## Data under study
# # #

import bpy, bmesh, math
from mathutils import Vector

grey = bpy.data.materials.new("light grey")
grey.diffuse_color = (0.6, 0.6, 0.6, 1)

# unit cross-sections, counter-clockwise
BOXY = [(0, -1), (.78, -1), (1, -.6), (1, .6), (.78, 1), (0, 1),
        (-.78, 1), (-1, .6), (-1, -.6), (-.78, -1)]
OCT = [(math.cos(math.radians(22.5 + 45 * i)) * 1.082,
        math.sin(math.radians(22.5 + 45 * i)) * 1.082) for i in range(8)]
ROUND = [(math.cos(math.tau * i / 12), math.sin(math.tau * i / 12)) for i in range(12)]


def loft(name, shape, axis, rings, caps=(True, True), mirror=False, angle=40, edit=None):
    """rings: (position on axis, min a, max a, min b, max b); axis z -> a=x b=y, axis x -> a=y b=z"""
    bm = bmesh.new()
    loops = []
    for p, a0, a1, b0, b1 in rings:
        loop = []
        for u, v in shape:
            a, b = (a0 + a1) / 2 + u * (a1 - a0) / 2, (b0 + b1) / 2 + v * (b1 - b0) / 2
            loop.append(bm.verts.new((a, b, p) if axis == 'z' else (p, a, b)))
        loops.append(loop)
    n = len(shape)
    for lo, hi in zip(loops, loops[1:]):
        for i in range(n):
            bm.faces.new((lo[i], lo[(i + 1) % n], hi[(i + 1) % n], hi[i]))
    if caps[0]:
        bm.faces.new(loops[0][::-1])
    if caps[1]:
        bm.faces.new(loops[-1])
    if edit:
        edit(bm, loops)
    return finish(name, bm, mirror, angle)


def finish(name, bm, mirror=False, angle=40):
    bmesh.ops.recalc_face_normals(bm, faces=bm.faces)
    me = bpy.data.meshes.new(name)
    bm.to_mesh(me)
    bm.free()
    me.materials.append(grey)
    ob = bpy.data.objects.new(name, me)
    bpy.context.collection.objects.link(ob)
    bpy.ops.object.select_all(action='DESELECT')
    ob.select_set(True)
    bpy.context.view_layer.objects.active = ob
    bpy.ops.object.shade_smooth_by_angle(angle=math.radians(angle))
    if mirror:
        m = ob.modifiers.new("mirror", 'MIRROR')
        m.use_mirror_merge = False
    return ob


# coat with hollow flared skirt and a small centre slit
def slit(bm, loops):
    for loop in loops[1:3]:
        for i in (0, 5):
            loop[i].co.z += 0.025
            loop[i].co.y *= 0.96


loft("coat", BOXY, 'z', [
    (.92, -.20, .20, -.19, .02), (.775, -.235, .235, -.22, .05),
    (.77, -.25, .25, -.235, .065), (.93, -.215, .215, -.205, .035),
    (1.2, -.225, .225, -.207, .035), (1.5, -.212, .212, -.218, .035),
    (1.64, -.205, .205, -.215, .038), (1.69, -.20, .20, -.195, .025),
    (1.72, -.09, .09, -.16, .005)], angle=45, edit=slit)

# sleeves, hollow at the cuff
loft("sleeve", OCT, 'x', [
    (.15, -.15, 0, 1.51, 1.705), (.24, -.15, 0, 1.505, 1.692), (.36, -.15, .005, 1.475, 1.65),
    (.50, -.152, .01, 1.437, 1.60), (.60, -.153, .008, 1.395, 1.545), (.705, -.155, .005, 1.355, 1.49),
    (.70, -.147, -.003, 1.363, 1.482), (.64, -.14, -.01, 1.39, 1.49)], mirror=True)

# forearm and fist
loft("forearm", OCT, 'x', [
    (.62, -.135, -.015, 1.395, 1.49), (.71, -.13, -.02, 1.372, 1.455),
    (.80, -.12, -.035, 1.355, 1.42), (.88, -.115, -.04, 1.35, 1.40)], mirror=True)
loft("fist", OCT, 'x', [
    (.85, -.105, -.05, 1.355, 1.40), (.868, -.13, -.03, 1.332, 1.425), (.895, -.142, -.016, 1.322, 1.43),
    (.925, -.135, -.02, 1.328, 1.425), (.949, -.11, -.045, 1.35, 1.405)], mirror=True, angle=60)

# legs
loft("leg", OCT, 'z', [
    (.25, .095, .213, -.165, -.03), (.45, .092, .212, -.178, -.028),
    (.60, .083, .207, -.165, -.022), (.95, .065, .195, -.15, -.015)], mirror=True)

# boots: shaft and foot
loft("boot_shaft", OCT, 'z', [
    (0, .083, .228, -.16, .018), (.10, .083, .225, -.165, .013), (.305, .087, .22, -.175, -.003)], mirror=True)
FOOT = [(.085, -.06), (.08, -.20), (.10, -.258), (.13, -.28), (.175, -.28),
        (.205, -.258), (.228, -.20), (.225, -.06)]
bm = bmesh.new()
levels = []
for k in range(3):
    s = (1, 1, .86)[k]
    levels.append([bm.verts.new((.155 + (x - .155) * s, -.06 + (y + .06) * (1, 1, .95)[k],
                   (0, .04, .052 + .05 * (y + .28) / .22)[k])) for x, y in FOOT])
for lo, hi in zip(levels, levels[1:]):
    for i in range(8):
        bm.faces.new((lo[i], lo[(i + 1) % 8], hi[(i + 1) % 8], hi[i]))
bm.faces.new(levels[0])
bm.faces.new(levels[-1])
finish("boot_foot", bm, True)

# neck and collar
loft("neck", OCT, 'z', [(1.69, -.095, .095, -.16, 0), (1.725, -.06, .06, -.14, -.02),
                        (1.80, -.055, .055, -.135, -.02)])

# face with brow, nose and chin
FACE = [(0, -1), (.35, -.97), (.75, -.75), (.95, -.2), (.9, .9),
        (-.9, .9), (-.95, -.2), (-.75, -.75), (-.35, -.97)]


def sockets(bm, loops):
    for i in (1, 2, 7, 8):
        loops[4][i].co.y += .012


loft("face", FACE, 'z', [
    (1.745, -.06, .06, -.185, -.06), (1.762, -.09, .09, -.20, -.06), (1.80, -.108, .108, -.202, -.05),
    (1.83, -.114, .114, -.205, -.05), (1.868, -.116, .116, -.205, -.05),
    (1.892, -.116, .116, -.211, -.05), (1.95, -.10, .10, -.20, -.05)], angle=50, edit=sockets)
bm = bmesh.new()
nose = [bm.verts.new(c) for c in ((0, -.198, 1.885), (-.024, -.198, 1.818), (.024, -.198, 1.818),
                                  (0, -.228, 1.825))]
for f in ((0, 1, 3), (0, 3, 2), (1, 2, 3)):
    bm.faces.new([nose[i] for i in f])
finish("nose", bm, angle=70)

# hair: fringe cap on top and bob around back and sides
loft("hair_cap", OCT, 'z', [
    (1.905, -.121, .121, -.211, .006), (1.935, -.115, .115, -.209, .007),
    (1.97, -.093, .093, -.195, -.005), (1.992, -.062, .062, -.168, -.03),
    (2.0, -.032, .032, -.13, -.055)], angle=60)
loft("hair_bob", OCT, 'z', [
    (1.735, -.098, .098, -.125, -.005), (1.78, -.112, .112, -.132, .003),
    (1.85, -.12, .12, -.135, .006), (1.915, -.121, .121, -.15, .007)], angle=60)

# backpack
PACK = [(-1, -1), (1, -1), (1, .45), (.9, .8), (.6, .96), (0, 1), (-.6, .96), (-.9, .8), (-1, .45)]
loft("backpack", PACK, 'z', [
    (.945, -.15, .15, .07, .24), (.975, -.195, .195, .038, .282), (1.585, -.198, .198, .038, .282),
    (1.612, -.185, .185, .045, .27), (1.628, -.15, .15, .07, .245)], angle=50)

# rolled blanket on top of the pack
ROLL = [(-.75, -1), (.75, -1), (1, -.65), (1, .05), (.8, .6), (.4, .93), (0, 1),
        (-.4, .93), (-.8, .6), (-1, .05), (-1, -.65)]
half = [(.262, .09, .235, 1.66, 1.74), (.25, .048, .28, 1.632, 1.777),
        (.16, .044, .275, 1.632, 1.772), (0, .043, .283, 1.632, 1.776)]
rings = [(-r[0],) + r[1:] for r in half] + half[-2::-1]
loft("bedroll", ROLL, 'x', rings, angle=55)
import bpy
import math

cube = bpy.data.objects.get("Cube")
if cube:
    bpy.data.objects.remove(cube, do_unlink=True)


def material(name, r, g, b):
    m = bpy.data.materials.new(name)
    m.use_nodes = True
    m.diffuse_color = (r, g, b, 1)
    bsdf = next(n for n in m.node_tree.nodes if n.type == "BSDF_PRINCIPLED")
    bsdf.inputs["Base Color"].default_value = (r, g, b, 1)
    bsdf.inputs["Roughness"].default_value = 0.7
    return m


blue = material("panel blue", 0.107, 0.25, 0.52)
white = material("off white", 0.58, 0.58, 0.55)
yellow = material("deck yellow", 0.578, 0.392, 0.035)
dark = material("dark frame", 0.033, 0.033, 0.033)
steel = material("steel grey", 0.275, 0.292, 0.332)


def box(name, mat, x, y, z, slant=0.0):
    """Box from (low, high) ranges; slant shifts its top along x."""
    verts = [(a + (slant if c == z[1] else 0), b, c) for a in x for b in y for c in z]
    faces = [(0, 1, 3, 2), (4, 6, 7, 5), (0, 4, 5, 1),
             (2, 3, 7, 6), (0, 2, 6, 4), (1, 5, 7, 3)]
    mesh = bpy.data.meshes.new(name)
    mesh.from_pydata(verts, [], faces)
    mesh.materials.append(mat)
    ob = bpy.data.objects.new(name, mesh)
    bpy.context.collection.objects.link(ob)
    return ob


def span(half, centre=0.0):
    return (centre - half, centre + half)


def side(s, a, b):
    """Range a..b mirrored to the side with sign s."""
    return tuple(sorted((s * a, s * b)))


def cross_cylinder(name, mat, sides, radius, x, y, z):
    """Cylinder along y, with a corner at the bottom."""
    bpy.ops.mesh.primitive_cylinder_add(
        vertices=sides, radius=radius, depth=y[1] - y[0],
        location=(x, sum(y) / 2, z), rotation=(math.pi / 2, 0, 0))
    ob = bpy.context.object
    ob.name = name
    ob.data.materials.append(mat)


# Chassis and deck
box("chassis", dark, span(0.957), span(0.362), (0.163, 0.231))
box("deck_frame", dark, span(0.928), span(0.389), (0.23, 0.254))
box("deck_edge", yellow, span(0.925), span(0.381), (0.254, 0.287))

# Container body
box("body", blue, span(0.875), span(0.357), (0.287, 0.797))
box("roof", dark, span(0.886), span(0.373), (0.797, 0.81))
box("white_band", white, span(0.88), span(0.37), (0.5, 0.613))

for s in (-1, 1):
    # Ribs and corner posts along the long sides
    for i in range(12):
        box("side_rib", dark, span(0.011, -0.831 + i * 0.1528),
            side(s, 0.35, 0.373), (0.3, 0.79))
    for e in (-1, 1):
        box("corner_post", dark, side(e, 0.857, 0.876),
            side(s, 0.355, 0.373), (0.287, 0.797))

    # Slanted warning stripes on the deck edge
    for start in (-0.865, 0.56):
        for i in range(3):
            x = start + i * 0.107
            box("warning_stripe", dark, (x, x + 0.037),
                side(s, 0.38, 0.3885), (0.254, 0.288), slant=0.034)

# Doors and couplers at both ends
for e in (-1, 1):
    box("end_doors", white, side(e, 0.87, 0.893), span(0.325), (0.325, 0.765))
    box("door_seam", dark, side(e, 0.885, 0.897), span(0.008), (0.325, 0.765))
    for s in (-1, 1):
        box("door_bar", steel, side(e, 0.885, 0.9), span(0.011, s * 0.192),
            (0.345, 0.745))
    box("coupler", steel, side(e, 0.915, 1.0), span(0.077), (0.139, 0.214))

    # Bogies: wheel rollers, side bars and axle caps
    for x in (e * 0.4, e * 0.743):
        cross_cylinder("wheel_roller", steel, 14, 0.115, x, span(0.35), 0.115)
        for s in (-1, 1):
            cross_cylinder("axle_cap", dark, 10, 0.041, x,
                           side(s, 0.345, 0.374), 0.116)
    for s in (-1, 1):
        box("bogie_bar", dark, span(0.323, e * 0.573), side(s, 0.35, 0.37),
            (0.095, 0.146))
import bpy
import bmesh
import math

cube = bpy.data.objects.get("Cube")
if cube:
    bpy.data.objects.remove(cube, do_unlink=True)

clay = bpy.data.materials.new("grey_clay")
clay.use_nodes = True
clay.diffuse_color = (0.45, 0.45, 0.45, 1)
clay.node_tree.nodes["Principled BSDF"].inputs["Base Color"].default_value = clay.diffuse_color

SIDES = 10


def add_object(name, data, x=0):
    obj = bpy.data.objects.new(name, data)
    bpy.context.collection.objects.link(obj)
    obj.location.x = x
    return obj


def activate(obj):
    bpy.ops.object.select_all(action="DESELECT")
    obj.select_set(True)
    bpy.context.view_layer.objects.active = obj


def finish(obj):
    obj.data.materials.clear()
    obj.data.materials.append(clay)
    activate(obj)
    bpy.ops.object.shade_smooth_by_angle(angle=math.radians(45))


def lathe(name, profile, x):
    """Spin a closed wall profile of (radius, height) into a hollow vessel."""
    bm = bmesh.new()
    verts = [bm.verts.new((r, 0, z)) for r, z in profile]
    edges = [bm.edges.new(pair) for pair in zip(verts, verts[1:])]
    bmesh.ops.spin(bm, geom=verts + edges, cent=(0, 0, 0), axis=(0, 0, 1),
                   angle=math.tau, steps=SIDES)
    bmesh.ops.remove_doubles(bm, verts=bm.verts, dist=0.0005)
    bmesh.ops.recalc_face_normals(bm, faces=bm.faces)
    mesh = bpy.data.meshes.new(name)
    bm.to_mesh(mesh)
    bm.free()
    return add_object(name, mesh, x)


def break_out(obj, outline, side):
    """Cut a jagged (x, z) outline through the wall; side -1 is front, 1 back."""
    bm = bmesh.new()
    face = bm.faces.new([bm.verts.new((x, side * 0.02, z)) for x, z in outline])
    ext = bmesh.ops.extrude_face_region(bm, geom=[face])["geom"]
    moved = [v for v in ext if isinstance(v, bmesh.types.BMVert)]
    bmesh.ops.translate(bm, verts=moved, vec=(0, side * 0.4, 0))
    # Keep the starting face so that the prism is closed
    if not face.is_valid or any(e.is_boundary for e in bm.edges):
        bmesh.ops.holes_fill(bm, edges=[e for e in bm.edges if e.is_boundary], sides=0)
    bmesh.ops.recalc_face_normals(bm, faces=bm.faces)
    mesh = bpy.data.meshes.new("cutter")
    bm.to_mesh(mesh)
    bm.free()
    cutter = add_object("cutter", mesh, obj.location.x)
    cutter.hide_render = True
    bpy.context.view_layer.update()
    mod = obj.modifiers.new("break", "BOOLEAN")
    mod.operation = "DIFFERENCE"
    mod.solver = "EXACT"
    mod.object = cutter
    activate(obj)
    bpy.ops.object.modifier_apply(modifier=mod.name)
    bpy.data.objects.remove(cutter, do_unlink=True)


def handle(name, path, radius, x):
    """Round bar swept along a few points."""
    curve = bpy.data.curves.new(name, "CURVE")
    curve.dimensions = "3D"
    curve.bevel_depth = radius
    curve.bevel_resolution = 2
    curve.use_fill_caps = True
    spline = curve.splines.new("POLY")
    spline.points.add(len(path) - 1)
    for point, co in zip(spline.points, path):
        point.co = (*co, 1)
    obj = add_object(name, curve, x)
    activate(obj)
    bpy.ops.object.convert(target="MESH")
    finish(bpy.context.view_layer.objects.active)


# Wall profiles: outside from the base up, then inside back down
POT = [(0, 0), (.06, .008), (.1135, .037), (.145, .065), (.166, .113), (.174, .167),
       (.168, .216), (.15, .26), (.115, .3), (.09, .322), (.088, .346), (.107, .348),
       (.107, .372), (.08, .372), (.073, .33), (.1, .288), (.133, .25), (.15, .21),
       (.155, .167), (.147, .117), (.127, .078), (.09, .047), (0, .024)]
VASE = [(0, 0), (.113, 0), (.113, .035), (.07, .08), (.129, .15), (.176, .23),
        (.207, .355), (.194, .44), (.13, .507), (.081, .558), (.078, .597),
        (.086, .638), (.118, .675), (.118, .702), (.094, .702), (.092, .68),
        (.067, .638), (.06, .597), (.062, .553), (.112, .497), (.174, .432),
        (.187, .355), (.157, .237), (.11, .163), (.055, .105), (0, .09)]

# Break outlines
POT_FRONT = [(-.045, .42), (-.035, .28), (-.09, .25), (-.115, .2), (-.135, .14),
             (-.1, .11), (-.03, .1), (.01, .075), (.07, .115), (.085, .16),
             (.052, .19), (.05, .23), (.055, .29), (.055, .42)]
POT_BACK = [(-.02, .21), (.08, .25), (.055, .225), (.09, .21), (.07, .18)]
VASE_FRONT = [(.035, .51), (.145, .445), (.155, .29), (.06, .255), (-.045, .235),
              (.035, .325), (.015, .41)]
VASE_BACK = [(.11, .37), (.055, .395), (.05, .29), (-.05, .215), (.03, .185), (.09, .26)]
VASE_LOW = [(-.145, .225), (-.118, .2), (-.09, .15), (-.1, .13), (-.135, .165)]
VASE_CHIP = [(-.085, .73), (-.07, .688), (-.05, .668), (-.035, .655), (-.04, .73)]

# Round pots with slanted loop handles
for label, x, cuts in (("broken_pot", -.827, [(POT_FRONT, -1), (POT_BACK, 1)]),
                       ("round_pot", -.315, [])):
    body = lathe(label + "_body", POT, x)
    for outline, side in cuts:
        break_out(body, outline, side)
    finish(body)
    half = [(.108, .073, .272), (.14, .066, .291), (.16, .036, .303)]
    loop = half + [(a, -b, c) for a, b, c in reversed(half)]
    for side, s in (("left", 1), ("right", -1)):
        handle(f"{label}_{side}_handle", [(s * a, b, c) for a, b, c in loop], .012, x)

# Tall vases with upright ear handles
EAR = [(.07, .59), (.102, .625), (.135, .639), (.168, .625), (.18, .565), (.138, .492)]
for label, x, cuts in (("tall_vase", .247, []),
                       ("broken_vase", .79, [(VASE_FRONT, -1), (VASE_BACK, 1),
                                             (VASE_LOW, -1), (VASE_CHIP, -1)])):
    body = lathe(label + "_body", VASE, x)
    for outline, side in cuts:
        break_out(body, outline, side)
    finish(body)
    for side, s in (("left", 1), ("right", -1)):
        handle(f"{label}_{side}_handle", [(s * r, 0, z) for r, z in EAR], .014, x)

# # #

## What is needed
Exactly the lines above from the one with "verts = [bm.verts.new((r, 0, z))" to the one with "if not face.is_valid", both included, are to be quoted; leave the rest out.

## The completed task
    verts = [bm.verts.new((r, 0, z)) for r, z in profile]
    edges = [bm.edges.new(pair) for pair in zip(verts, verts[1:])]
    bmesh.ops.spin(bm, geom=verts + edges, cent=(0, 0, 0), axis=(0, 0, 1),
                   angle=math.tau, steps=SIDES)
    bmesh.ops.remove_doubles(bm, verts=bm.verts, dist=0.0005)
    bmesh.ops.recalc_face_normals(bm, faces=bm.faces)
    mesh = bpy.data.meshes.new(name)
    bm.to_mesh(mesh)
    bm.free()
    return add_object(name, mesh, x)


def break_out(obj, outline, side):
    """Cut a jagged (x, z) outline through the wall; side -1 is front, 1 back."""
    bm = bmesh.new()
    face = bm.faces.new([bm.verts.new((x, side * 0.02, z)) for x, z in outline])
    ext = bmesh.ops.extrude_face_region(bm, geom=[face])["geom"]
    moved = [v for v in ext if isinstance(v, bmesh.types.BMVert)]
    bmesh.ops.translate(bm, verts=moved, vec=(0, side * 0.4, 0))
    # Keep the starting face so that the prism is closed
    if not face.is_valid or any(e.is_boundary for e in bm.edges):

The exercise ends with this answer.